The micro:bit was designed by the BBC and released in 2015. The boards was distributed to all 11-12 year old children throughout the UK.
The board is based on the Nordic nRF51822 SoC, featuring 16Kb of RAM, 256Kb of ROM, and a 2.4GHz radio, that supports Bluetooth Low Energy (BLE) as well as a Nordic proprietary radio mode.
Additionally the boards features 2 buttons, a 5x5 LED matrix, a MAG3110 3-axis magnetometer, and a MMA8653 3-axis accelerometer.
|Timers||3 (2x 16-bit, 1x 32-bit [TIMER0])|
|ADCs||1x 10-bit (8 channels)|
|Vcc||1.8V - 3.6V|
|Reference Manual||Reference Manual|
There are two possibilities to flash the board: using the default ARM DAPLink or you can flash the board using Segger's JLink.

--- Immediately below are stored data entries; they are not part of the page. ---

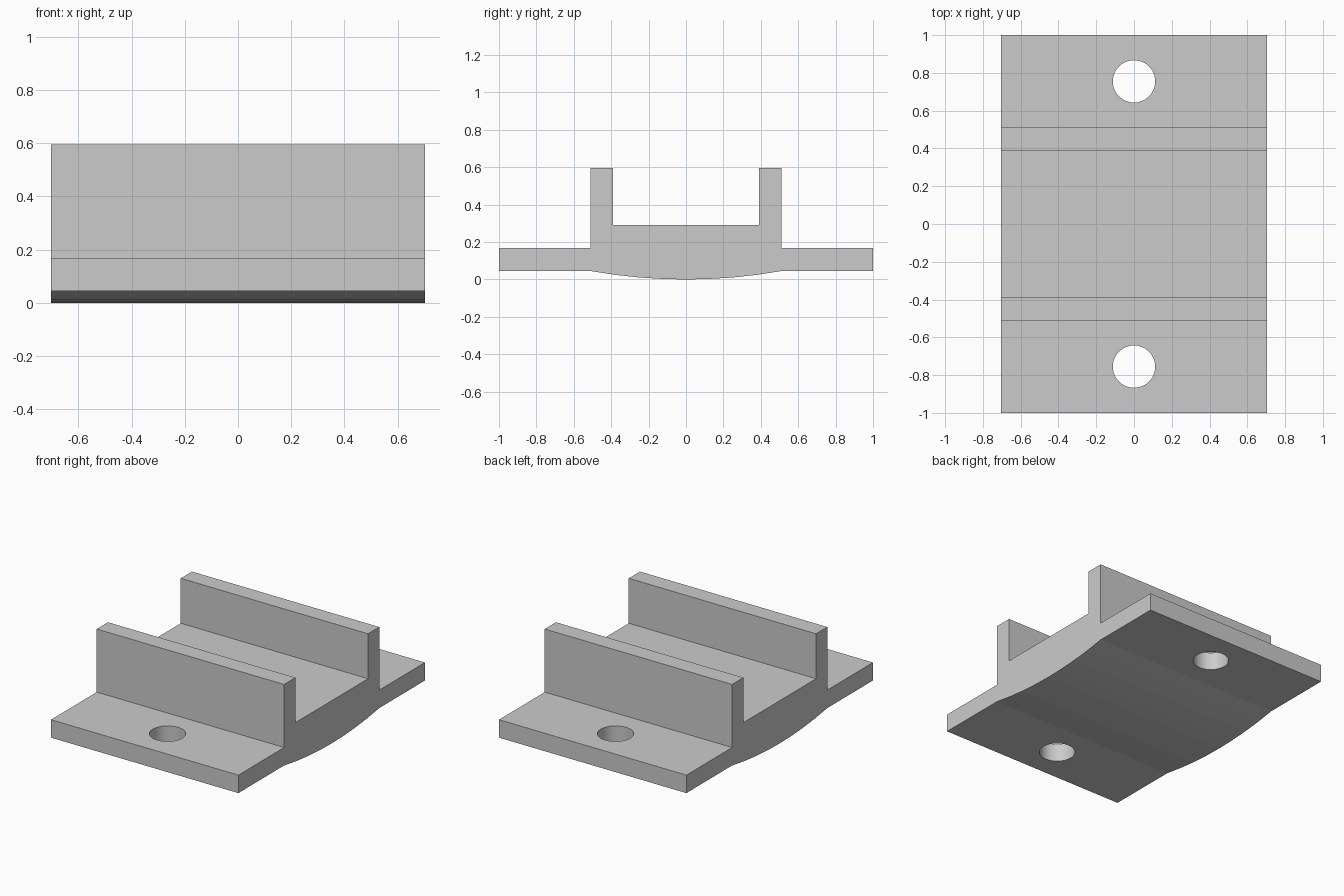
import bpy
import bmesh
import math

cube = bpy.data.objects.get("Cube")
if cube:
    bpy.data.objects.remove(cube, do_unlink=True)

HALF_WIDTH = 0.703
ARC_HALF = 0.51      # half span of the curved belly
ARC_RISE = 0.045     # height of the flange underside
ARC_STEPS = 8
HOLE_Y = 0.755
HOLE_RADIUS = 0.112

grey = bpy.data.materials.new("light grey")
grey.use_nodes = True
colour = (0.6, 0.6, 0.6, 1)
grey.diffuse_color = colour
grey.node_tree.nodes["Principled BSDF"].inputs["Base Color"].default_value = colour


def make_object(name, bm):
    bmesh.ops.recalc_face_normals(bm, faces=bm.faces)
    mesh = bpy.data.meshes.new(name)
    bm.to_mesh(mesh)
    bm.free()
    mesh.materials.append(grey)
    obj = bpy.data.objects.new(name, mesh)
    bpy.context.collection.objects.link(obj)
    return obj


# Side profile: right half of the top outline, mirrored, then the belly arc
half = [(0.39, 0.29), (0.39, 0.595), (0.51, 0.595), (0.51, 0.167),
        (1, 0.167), (1, ARC_RISE)]
radius = (ARC_HALF ** 2 + ARC_RISE ** 2) / (2 * ARC_RISE)
sweep = math.asin(ARC_HALF / radius)
arc = []
for i in range(ARC_STEPS + 1):
    a = sweep * (1 - 2 * i / ARC_STEPS)
    arc.append((radius * math.sin(a), radius * (1 - math.cos(a))))
profile = half + arc + [(-y, z) for y, z in reversed(half)]

# Saddle bracket: extrude the profile across the width
bm = bmesh.new()
face = bm.faces.new([bm.verts.new((-HALF_WIDTH, y, z)) for y, z in profile])
grown = bmesh.ops.extrude_face_region(bm, geom=[face])["geom"]
bmesh.ops.translate(bm, vec=(2 * HALF_WIDTH, 0, 0),
                    verts=[g for g in grown if isinstance(g, bmesh.types.BMVert)])
bracket = make_object("saddle_bracket", bm)

# Bolt holes through both flanges
for side, label in ((-1, "front"), (1, "back")):
    bm = bmesh.new()
    bmesh.ops.create_cone(bm, cap_ends=True, segments=64, depth=0.5,
                          radius1=HOLE_RADIUS, radius2=HOLE_RADIUS)
    cutter = make_object(label + "_hole_cutter", bm)
    cutter.location = (0, side * HOLE_Y, 0.1)
    cutter.hide_render = True
    cutter.hide_set(True)
    cut = bracket.modifiers.new(label + "_hole", 'BOOLEAN')
    cut.operation = 'DIFFERENCE'
    cut.solver = 'EXACT'
    cut.object = cutter
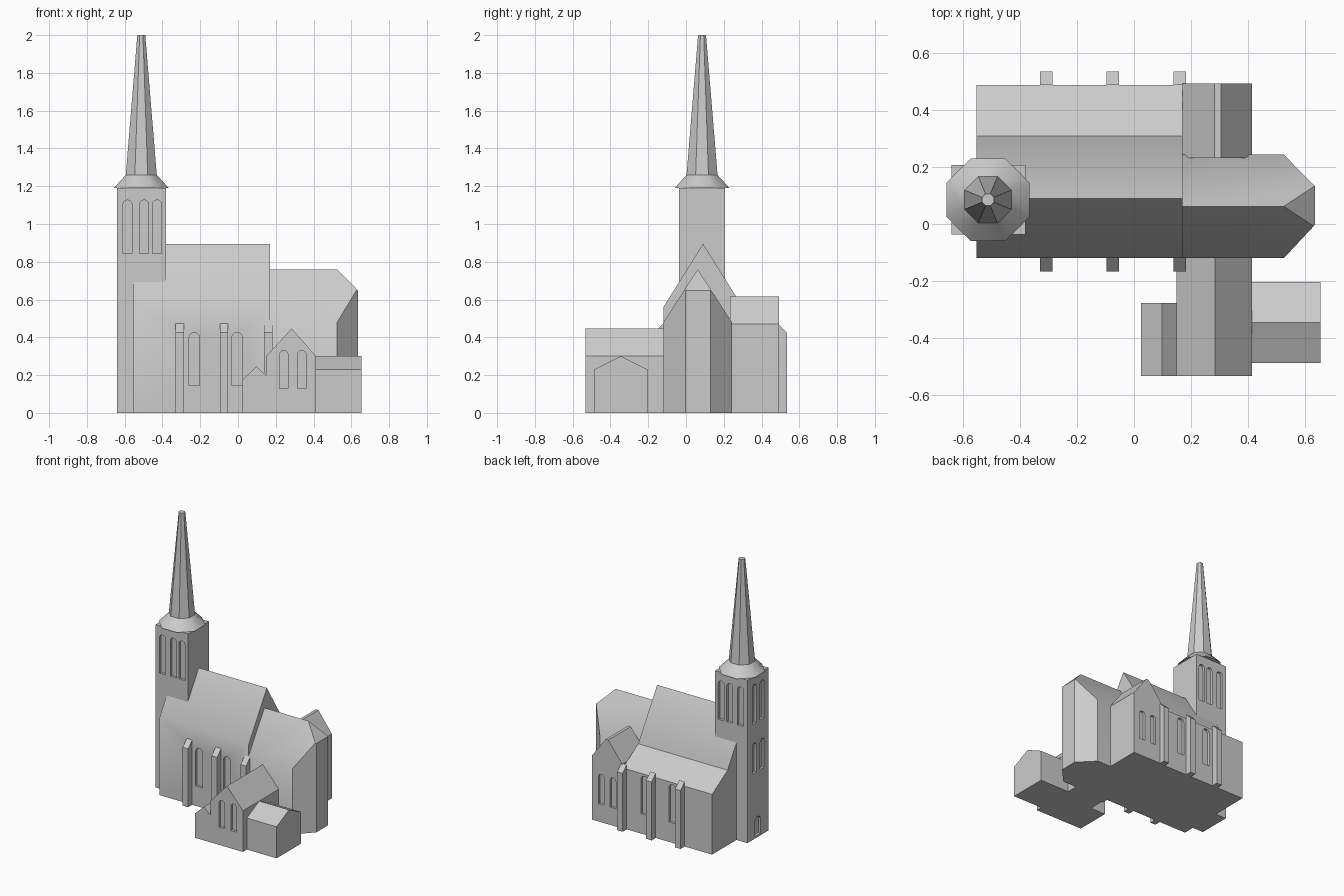
import bpy, bmesh, math
from mathutils import Vector

if "Cube" in bpy.data.objects:
    bpy.data.objects.remove(bpy.data.objects["Cube"])

stone = bpy.data.materials.new("stone grey")
stone.diffuse_color = (0.6, 0.6, 0.6, 1)
stone.use_nodes = True
stone.node_tree.nodes["Principled BSDF"].inputs["Base Color"].default_value = stone.diffuse_color


def prism(name, pts, axis, a, b):
    """Extrude a closed profile along x (pts = y,z) or y (pts = x,z) from a to b."""
    bm = bmesh.new()
    place = (lambda p, t: (t, p[0], p[1])) if axis == 'x' else (lambda p, t: (p[0], t, p[1]))
    face = bm.faces.new([bm.verts.new(place(p, a)) for p in pts])
    ext = bmesh.ops.extrude_face_region(bm, geom=[face], use_keep_orig=True)['geom']
    move = (b - a, 0, 0) if axis == 'x' else (0, b - a, 0)
    bmesh.ops.translate(bm, verts=[v for v in ext if isinstance(v, bmesh.types.BMVert)], vec=move)
    bmesh.ops.recalc_face_normals(bm, faces=bm.faces[:])
    return finish(name, bm)


def finish(name, bm):
    me = bpy.data.meshes.new(name)
    bm.to_mesh(me)
    bm.free()
    me.materials.append(stone)
    ob = bpy.data.objects.new(name, me)
    bpy.context.collection.objects.link(ob)
    return ob


def cut_off(ob, co, no):
    """Slice away everything on the normal side of a plane and cap the cut."""
    bm = bmesh.new()
    bm.from_mesh(ob.data)
    geom = bm.verts[:] + bm.edges[:] + bm.faces[:]
    bmesh.ops.bisect_plane(bm, geom=geom, plane_co=co, plane_no=no, clear_outer=True)
    bmesh.ops.holes_fill(bm, edges=[e for e in bm.edges if e.is_boundary], sides=0)
    bmesh.ops.recalc_face_normals(bm, faces=bm.faces[:])
    bm.to_mesh(ob.data)
    bm.free()


def arch(c, w, z0, z1):
    """Round-headed window outline."""
    r = w / 2
    top = [(c + r * math.cos(i * math.pi / 8), z1 - r + r * math.sin(i * math.pi / 8)) for i in range(9)]
    return [(c - r, z0), (c + r, z0)] + top


def recess(ob, axis, wall, windows, depth=0.018):
    """Sink round-headed windows into a wall plane."""
    for c, w, z0, z1 in windows:
        cutter = prism("cutter", arch(c, w, z0, z1), axis, wall - depth, wall + depth)
        mod = ob.modifiers.new("window", 'BOOLEAN')
        mod.operation, mod.solver, mod.object = 'DIFFERENCE', 'EXACT', cutter
        bpy.context.view_layer.objects.active = ob
        bpy.ops.object.modifier_apply(modifier=mod.name)
        bpy.data.objects.remove(cutter)


def octagon_cone(name, center, r1, r2, z1, z2):
    """Tapered octagon, sized by flat-side distance, flats facing the axes."""
    bm = bmesh.new()
    k = 1 / math.cos(math.pi / 8)
    rings = []
    for r, z in ((r1 * k, z1), (r2 * k, z2)):
        angles = [(i + 0.5) * math.pi / 4 for i in range(8)]
        rings.append([bm.verts.new((center[0] + r * math.cos(a), center[1] + r * math.sin(a), z))
                      for a in angles])
    low, high = rings
    for i in range(8):
        j = (i + 1) % 8
        bm.faces.new((low[i], low[j], high[j], high[i]))
    bm.faces.new(low[::-1])
    bm.faces.new(high)
    return finish(name, bm)


# nave with steep roof, and north aisle under a shallower roof
nave = prism("nave", [(-0.12, 0), (0.308, 0), (0.308, 0.548), (0.09, 0.895), (-0.12, 0.56)], 'x', -0.552, 0.17)
aisle = prism("north_aisle", [(0.308, 0), (0.487, 0), (0.487, 0.44), (0.308, 0.548)], 'x', -0.552, 0.17)
nave_windows = [(-0.231, 0.056, 0.145, 0.425), (-0.005, 0.056, 0.145, 0.425)]
recess(nave, 'y', -0.12, nave_windows)
recess(aisle, 'y', 0.487, nave_windows)

# buttresses on both long walls
for side, wall, s in (("south", -0.12, -1), ("north", 0.487, 1)):
    for i, x in enumerate((-0.308, -0.074, 0.16)):
        out = wall + s * 0.047
        prism(f"{side}_buttress_{i + 1}", [(wall, 0), (out, 0), (out, 0.426), (wall, 0.473)],
              'x', x - 0.022, x + 0.022)

# choir, cut down to a three-sided apse with a hipped end
choir = prism("choir", [(-0.12, 0), (0.243, 0), (0.243, 0.48), (0.062, 0.76), (-0.12, 0.48)], 'x', 0.17, 0.635)
cut_off(choir, Vector((0.525, -0.12, 0)), Vector((0.118, -0.11, 0)))
cut_off(choir, Vector((0.525, 0.243, 0)), Vector((0.112, 0.11, 0)))
cut_off(choir, Vector((0.525, 0, 0.76)), Vector((0.112, 0, 0.11)))

# north transept
transept = prism("north_transept", [(0.17, 0), (0.413, 0), (0.413, 0.47), (0.305, 0.615), (0.283, 0.615),
                                    (0.17, 0.47)], 'y', 0.232, 0.493)
recess(transept, 'y', 0.493, [(0.245, 0.046, 0.13, 0.35), (0.34, 0.046, 0.13, 0.35)])

# south annex with its two small side wings
annex = prism("south_annex", [(0.149, 0), (0.413, 0), (0.413, 0.3), (0.284, 0.447), (0.149, 0.3)],
              'y', -0.533, -0.12)
recess(annex, 'y', -0.533, [(0.242, 0.045, 0.13, 0.33), (0.338, 0.045, 0.13, 0.33)])
prism("west_wing", [(0.025, 0), (0.149, 0), (0.149, 0.198), (0.098, 0.246), (0.025, 0.177)],
      'y', -0.533, -0.277)
prism("east_wing", [(-0.487, 0), (-0.203, 0), (-0.203, 0.23), (-0.345, 0.3), (-0.487, 0.23)],
      'x', 0.413, 0.653)

# west tower with belfry openings, mid windows and door
tower = prism("tower", [(-0.036, 0), (0.206, 0), (0.206, 1.19), (-0.036, 1.19)], 'x', -0.64, -0.38)
belfry = [(x, 0.047, 0.843, 1.127) for x in (-0.585, -0.497, -0.428)]
recess(tower, 'y', -0.036, belfry)
recess(tower, 'y', 0.206, belfry)
for y in (0.035, 0.125):
    recess(tower, 'x', -0.64, [(y, 0.047, 0.843, 1.127), (y, 0.047, 0.48, 0.7)])
recess(tower, 'x', -0.64, [(0.087, 0.065, 0.015, 0.15)])

# octagonal skirt roof and spire
octagon_cone("spire_skirt", (-0.512, 0.085), 0.145, 0.082, 1.19, 1.26)
octagon_cone("spire", (-0.512, 0.085), 0.082, 0.021, 1.26, 2.0)

# soft shading over gentle bends, crisp elsewhere
for ob in bpy.context.collection.objects:
    ob.select_set(True)
bpy.context.view_layer.objects.active = nave
bpy.ops.object.shade_smooth_by_angle(angle=math.radians(35))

The DAPLink interface is the default way to flash the board and works out of the box. When you plug the board to your host computer, it shows up as a flash drive. To flash the board, you can simply copy your compiled
.hex file onto the board, and thats it.
micro:bit port comes with a little script that does this automatically, so you can flash the board as usual with
The DAPLink interface provides however not means for debugging the board.
Recently, Segger released a JLink firmware for the interface MCU on the
micro:bit. You have to follow these instructions to flash the JLink firmware on your
micro:bit. Don't worry, the process is very simple and you can revert the firmware back to the DAPLink default anytime (as described here).
Once you have flashed the JLink firmware, you can flash the board like this:
With the JLink firmware, you can now also do in-circuit debugging etc.
Note: The current version of the JLink firmware (JLink_OB_BBC_microbit_16-07-29.hex) does not support any serial port over USB, so you can not use the RIOT shell with this firmware.**
|Board specific configuration for the BBC micro:bit. |
|BBC micro:bit specific LED handling. |
|Peripheral configuration for the BBC micro:bit. |